— Randy Woodley

Let’s be honest. Life is hard. We all need help and guidance navigating the choppy waters and stormy seas that are a constant companion to existence. Many of us take for granted the resources that are available for piloting our way. But, Google isn’t an ever-present source of answers when you don’t have internet. A trip to the store isn’t a mindless pursuit when you don’t know the language. Saving money isn’t just about self-discipline when you don’t know how banking works. People can feel desperate and ostracized without an advocate to help them learn the things and understand the tools that will make their lives better. Things that make them feel part of a community.

Some of the residents of The Nicest Place in America.

Some of the residents of The Nicest Place in America.

Housed in an old high school building, aptly named “Union High,” surrounded by humble houses, Shalom Zone is that advocate for the residents of Gallatin, Tennessee. It’s an organization with a lofty mission. In their words, it’s designed to engage residents in the work of healing, peace, reconciliation, justice, and love so that they can grow beyond their current circumstances and, together, live as a beloved community.

As we slowly pulled into the parking lot, looking around to see where we should park and where we should enter, we were directed by the waving arms of Tara’s cousin, Katrina. Already a teenager when Tara was in pre-school, Katrina has always held a lofty place in Tara’s mind and heart. “I always thought you were the coolest,” she confessed over dinner later that day.
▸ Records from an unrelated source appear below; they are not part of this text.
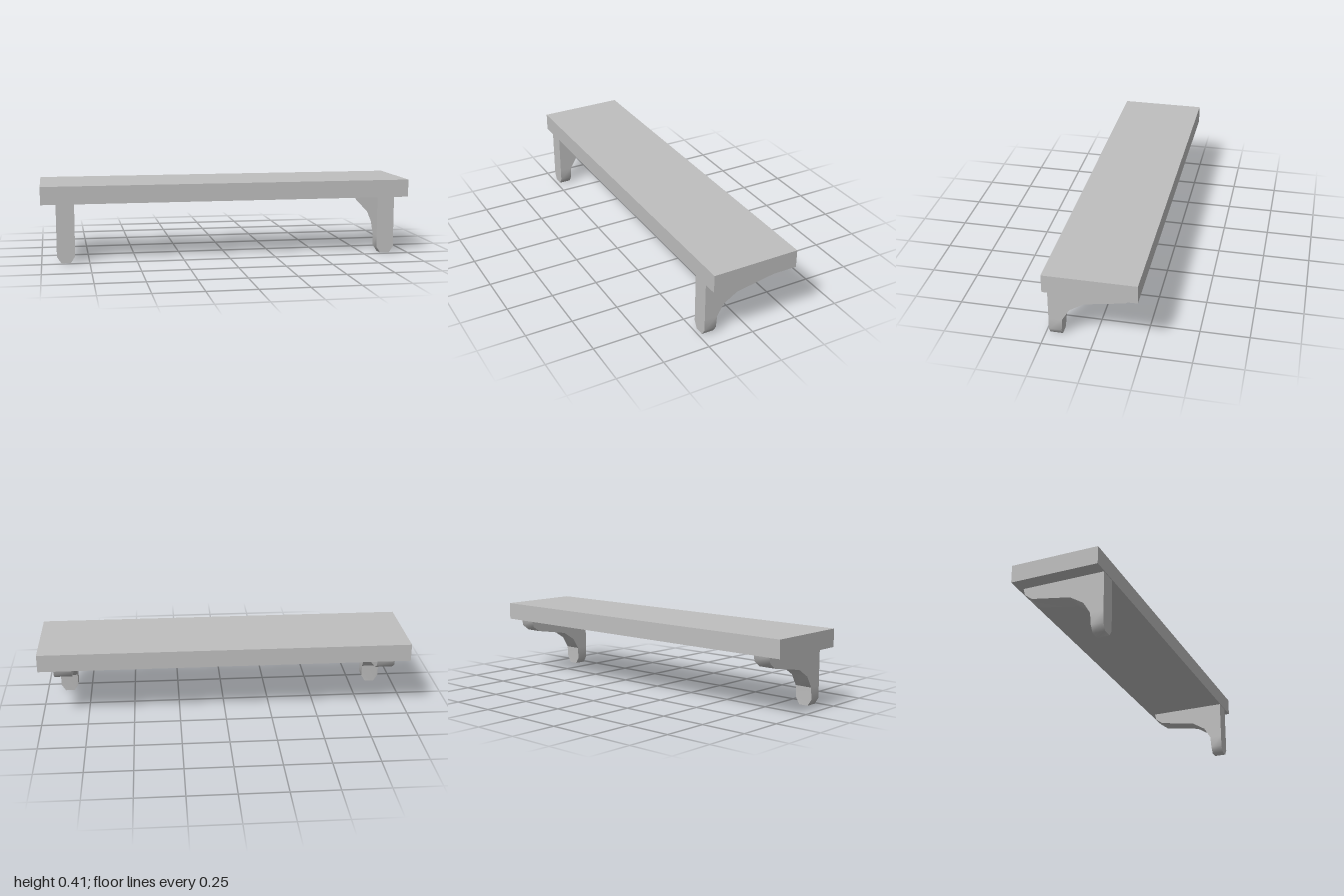
import * as THREE from 'three';
import { toCreasedNormals } from 'three/addons/utils/BufferGeometryUtils.js';

const CREASE = Math.PI / 3;
const WIDTH = 0.095, FRONT = 0.23, FOOT_BACK = 0.165, KNEE_BACK = 0.16, KNEE = 0.1;

const shapeOf = (pts) => new THREE.Shape(pts.map(([a, b]) => new THREE.Vector2(a, b)));

// Curved upper part: side profile (z, y) extruded across the width
function armGeometry() {
  const shape = shapeOf([
    [FRONT, 0.312], [-0.207, 0.312], [-0.198, 0.274], [-0.157, 0.244],
    [0.05, 0.208], [0.123, 0.162], [KNEE_BACK, KNEE], [FRONT, KNEE],
  ]);
  const g = new THREE.ExtrudeGeometry(shape, { depth: WIDTH, bevelEnabled: false });
  g.rotateY(-Math.PI / 2).translate(WIDTH / 2, 0, 0);
  return toCreasedNormals(g, CREASE);
}

// Chamfered lower part: front profile (x, y) extruded in depth, tapering to the arm
function footGeometry() {
  const w = WIDTH / 2, b = 0.025, c = 0.035;
  const shape = shapeOf([[-b, 0], [b, 0], [w, c], [w, KNEE], [-w, KNEE], [-w, c]]);
  const g = new THREE.ExtrudeGeometry(shape, { depth: FRONT - FOOT_BACK, bevelEnabled: false });
  g.translate(0, 0, FOOT_BACK);
  const p = g.attributes.position;
  for (let i = 0; i < p.count; i++) {
    if (p.getY(i) > 0.09 && p.getZ(i) < 0.2) p.setZ(i, KNEE_BACK);
  }
  return toCreasedNormals(g, CREASE);
}

export function createModel() {
  const model = new THREE.Group();
  model.name = 'shelf';
  const grey = new THREE.MeshStandardMaterial({ color: 0xbfbfbf });
  grey.name = 'grey';

  const add = (parent, name, geometry) => {
    const mesh = new THREE.Mesh(geometry, grey);
    mesh.name = name;
    parent.add(mesh);
    return mesh;
  };

  // Board
  add(model, 'board', new THREE.BoxGeometry(2, 0.095, 0.466)).position.y = 0.3585;

  // Pair of brackets
  const arm = armGeometry(), foot = footGeometry();
  for (const [name, side] of [['leftBracket', 1], ['rightBracket', -1]]) {
    const bracket = new THREE.Group();
    bracket.name = name;
    bracket.position.x = side * 0.873;
    add(bracket, 'bracketArm', arm);
    add(bracket, 'bracketFoot', foot);
    model.add(bracket);
  }
  return model;
}
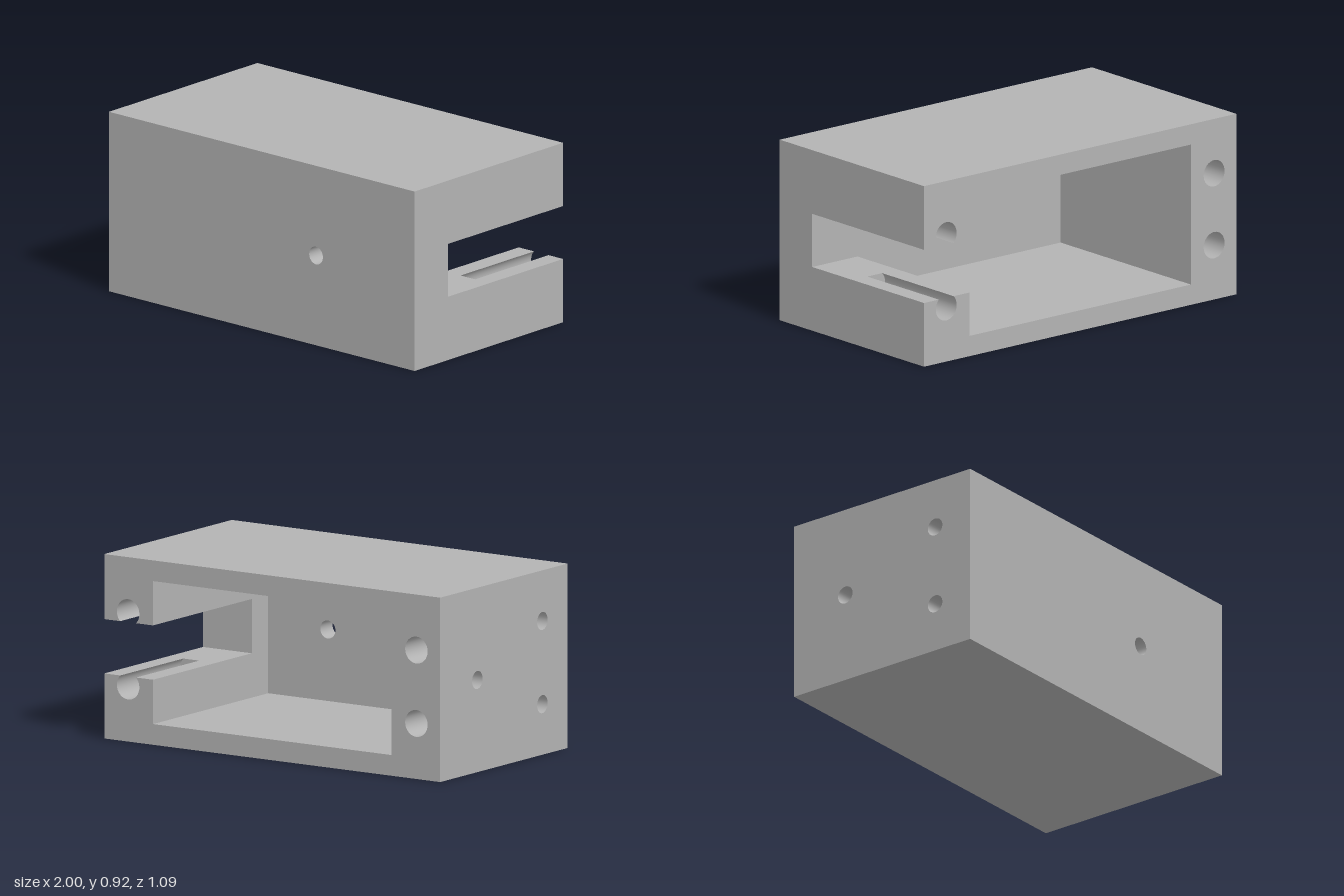
import * as THREE from 'three';

const H = 0.917, D = 0.545, MID = H / 2;        // outer height, half depth, mid height
const CX = 0.71, C0 = 0.103, C1 = H - C0, CZ = 0.44; // cavity half width, floor, ceiling, inner end
const LO = MID - 0.135, HI = MID + 0.135, SZ = 0.3;  // side slot floor, ceiling, end
const BX = 0.858, BY = MID - 0.1825, BR = 0.067, BZ = -0.005; // long rear bores
const PR = 0.045, PD = 0.2;                     // small holes: radius, blind depth
const A = Math.asin((LO - BY) / BR), W = BR * Math.cos(A); // where a bore breaks into the slot

// points along an arc
const arc = (x, y, r, from, to, n = 32) => Array.from({ length: n + 1 }, (_, i) => {
  const t = from + (to - from) * i / n;
  return [x + r * Math.cos(t), y + r * Math.sin(t)];
});
const circle = (x, y, r) => arc(x, y, r, 0, Math.PI * 2).slice(0, -1);
const rect = (a, b, c, d) => [[a, c], [b, c], [b, d], [a, d]];
const flip = pts => pts.map(([x, y]) => [x, H - y]).reverse();

// in-plane axes for each facing; points are (z,y), (x,z) or (x,y)
const AXES = {
  '+x': [[0, 0, -1], [0, 1, 0], -1, 1], '-x': [[0, 0, 1], [0, 1, 0], 1, 1],
  '+y': [[1, 0, 0], [0, 0, -1], 1, -1], '-y': [[1, 0, 0], [0, 0, 1], 1, 1],
  '+z': [[1, 0, 0], [0, 1, 0], 1, 1], '-z': [[-1, 0, 0], [0, 1, 0], -1, 1],
};

export function createModel() {
  const model = new THREE.Group();
  model.name = 'housing';
  const grey = new THREE.MeshStandardMaterial({ color: 0xb3b3b3, side: THREE.DoubleSide });
  grey.name = 'grey';

  const add = (name, geometry) => {
    const mesh = new THREE.Mesh(geometry, grey);
    mesh.name = name;
    model.add(mesh);
    return mesh;
  };

  // flat face pointing along dir, at the given position on that axis
  const face = (name, dir, at, pts, holes = []) => {
    const [u, v, su, sv] = AXES[dir];
    const to2 = list => list.map(([a, b]) => new THREE.Vector2(a * su, b * sv));
    const shape = new THREE.Shape(to2(pts));
    shape.holes = holes.map(h => new THREE.Path(to2(h)));
    const U = new THREE.Vector3(...u), V = new THREE.Vector3(...v);
    const N = new THREE.Vector3().crossVectors(U, V);
    const m = new THREE.Matrix4().makeBasis(U, V, N);
    const offset = { x: 0, y: 0, z: 0 };
    offset[dir[1]] = at;
    m.setPosition(offset.x, offset.y, offset.z);
    add(name, new THREE.ShapeGeometry(shape).applyMatrix4(m));
  };

  // round wall of a bore along z, or part of one
  const boreZ = (name, x, y, r, z0, z1, start = 0, length = Math.PI * 2) => {
    const g = new THREE.CylinderGeometry(r, r, z1 - z0, 32, 1, true, start, length);
    add(name, g.rotateX(Math.PI / 2)).position.set(x, y, (z0 + z1) / 2);
  };

  // outer shell
  const frontHole = circle(0.355, MID, PR);
  const sideHoles = [[-0.228, MID], [0.328, MID - 0.207], [0.328, MID + 0.207]];
  const groove = arc(BX, BY, BR, A, -Math.PI - A);
  const slotEdge = [[-D, LO], [SZ, LO], [SZ, HI], [-D, HI]];
  face('top', '+y', H, rect(-1, 1, -D, D));
  face('bottom', '-y', 0, rect(-1, 1, -D, D));
  face('front', '+z', D, rect(-1, 1, 0, H), [frontHole]);
  face('rightSide', '-x', -1, rect(-D, D, 0, H), sideHoles.map(([z, y]) => circle(z, y, PR)));
  face('leftSide', '+x', 1, [[D, 0], [-D, 0], ...slotEdge, [-D, H], [D, H]]);
  face('backRim', '-z', -D, [
    [1, 0], [1, LO], ...groove, [CX, LO], [CX, C0], [-CX, C0], [-CX, C1], [CX, C1], [CX, HI],
    ...flip(groove), [1, HI], [1, H], [-1, H], [-1, 0],
  ], [circle(-BX, BY, BR), circle(-BX, H - BY, BR)]);

  // cavity
  face('cavityFloor', '+y', C0, rect(-CX, CX, -D, CZ));
  face('cavityCeiling', '-y', C1, rect(-CX, CX, -D, CZ));
  face('cavityRightWall', '+x', -CX, rect(-D, CZ, C0, C1));
  face('cavityLeftWall', '-x', CX, [[CZ, C0], [-D, C0], ...slotEdge, [-D, C1], [CZ, C1]]);
  face('cavityEnd', '-z', CZ, rect(-CX, CX, C0, C1), [frontHole]);
  boreZ('frontHole', 0.355, MID, PR, CZ, D);

  // slot through the left wall, with floor and ceiling cut by the grooves
  const ledge = [[CX, -D], [BX - W, -D], [BX - W, BZ], [BX + W, BZ], [BX + W, -D], [1, -D], [1, SZ], [CX, SZ]];
  face('slotFloor', '+y', LO, ledge);
  face('slotCeiling', '-y', HI, ledge);
  face('slotEnd', '-z', SZ, rect(CX, 1, LO, HI));

  // long rear bores: open grooves on the left, full bores on the right
  const sweep = Math.PI + 2 * A;
  boreZ('lowerGroove', BX, BY, BR, -D, BZ, -sweep / 2, sweep);
  boreZ('upperGroove', BX, H - BY, BR, -D, BZ, Math.PI - sweep / 2, sweep);
  face('lowerGrooveEnd', '-z', BZ, groove);
  face('upperGrooveEnd', '-z', BZ, flip(groove));
  for (const y of [BY, H - BY]) {
    boreZ('rearBore', -BX, y, BR, -D, BZ);
    face('rearBoreEnd', '-z', BZ, circle(-BX, y, BR));
  }

  // blind holes in the right side
  for (const [z, y] of sideHoles) {
    const g = new THREE.CylinderGeometry(PR, PR, PD, 32, 1, true).rotateZ(Math.PI / 2);
    add('sideHole', g).position.set(-1 + PD / 2, y, z);
    face('sideHoleEnd', '-x', -1 + PD, circle(z, y, PR));
  }
  return model;
}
Earlier in the year, Katrina extended an invitation to spend some time with her in Gallatin when passing through Tennessee. She also recommended that we volunteer at Shalom Zone, and decided to join us. The coolest indeed.

The three of us walked through the brightly lit hallways like new students on the first day of school; lost but excited. We quickly found ourselves sitting at a table, talking to PJ, the Executive Director of Shalom Zone. She laid out all that the organization does, who they serve, and the history of the town. Through myriad programs, workshops, camps, classes, and collaborations, PJ and her team prove themselves to be an integral part of not just holding a community together, but advancing it. It was both exciting, and overwhelming. Again, much like the first day at a new school.

However, unlike the first day of school, we had the place mostly to ourselves. It was spring break for the local kids, so the traffic in the halls and rooms of the building was a fraction of the norm. That worked out well, as it allowed us to help tackle some cleaning and organizing projects that needed attention. It's amazing how filthy kids can make things. Seriously, I don't want to know what some of the stains and markings consist of.  Luckily, magic erasers exist as an antidote to children's collective yuck.

It's also amazing what a small change can lead to. Cleaning and organizing leaves a better facility for people to learn and interact in. Better educated and connected residents lead to stronger and more engaged residents. More involved residents lead to safer and nicer cities. It's the positive side of the butterfly effect.

Despite the economic stagnation and social challenges that Gallatin faces (much like so many other small towns across the United States), this little city keeps its chin up and even managed to be dubbed The Nicest Place in America. Working with Katrina, PJ, and other folks from the area, it was apparent that the title was well earned, but also no accident.

Do something, somewhere, to make a positive difference. Flap your wings. No matter how small or trivial it seems, it will make a difference.